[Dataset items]
※
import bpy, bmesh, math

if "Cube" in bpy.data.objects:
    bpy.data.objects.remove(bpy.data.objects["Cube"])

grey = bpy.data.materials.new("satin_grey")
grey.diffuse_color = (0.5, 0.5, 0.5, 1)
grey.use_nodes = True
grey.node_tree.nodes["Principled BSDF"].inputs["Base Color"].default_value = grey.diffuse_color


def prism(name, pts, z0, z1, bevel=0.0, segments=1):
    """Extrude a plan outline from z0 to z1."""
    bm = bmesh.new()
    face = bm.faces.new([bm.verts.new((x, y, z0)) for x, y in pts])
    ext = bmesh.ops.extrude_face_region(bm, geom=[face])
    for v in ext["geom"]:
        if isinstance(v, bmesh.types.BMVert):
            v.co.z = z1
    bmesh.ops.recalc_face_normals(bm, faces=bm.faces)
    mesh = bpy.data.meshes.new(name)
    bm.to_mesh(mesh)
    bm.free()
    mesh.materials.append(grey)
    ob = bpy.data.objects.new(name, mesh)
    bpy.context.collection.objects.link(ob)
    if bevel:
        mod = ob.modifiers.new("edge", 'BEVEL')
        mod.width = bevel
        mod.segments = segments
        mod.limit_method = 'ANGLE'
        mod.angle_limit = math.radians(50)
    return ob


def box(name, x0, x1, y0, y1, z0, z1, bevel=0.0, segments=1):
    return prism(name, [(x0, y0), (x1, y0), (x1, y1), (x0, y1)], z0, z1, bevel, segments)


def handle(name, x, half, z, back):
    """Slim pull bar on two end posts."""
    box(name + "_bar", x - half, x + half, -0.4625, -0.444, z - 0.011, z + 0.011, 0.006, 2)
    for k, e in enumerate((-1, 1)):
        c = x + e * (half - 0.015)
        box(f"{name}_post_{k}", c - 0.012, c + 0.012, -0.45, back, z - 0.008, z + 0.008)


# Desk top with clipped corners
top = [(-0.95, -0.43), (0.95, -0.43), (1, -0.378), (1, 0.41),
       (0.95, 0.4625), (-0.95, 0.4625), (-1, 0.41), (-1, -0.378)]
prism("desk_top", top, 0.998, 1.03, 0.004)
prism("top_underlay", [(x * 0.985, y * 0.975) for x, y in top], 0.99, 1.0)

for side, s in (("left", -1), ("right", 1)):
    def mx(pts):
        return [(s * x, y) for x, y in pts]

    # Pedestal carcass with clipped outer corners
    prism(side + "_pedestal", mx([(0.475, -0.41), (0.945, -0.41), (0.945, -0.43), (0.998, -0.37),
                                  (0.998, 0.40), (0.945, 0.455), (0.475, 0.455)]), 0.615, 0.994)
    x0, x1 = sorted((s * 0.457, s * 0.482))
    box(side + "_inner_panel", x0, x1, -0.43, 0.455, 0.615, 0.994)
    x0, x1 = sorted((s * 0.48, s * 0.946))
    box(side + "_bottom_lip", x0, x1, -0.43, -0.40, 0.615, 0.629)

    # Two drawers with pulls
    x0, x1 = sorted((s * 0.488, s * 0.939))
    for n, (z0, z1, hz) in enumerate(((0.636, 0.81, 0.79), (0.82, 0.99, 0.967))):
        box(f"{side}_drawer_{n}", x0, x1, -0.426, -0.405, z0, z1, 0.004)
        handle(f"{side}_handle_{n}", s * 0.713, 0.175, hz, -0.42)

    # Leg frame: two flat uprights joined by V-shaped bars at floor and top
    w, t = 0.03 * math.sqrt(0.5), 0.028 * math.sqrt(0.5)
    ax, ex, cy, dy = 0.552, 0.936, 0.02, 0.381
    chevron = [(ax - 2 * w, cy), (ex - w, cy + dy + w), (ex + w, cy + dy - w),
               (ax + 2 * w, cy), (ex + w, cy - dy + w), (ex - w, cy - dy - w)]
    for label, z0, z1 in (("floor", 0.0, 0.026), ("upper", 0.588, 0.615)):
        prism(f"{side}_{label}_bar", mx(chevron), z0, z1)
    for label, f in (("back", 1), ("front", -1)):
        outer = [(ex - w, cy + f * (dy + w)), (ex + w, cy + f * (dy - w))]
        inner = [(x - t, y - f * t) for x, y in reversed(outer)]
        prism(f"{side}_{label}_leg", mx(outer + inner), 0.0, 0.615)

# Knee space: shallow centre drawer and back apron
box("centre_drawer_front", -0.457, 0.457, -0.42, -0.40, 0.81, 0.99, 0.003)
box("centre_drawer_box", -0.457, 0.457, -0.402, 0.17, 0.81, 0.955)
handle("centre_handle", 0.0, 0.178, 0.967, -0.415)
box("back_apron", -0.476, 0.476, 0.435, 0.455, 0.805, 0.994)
※
■ **What to do**:
Every line above that holds "half" counts once; state the total and nothing else.

■ **Reply**:
3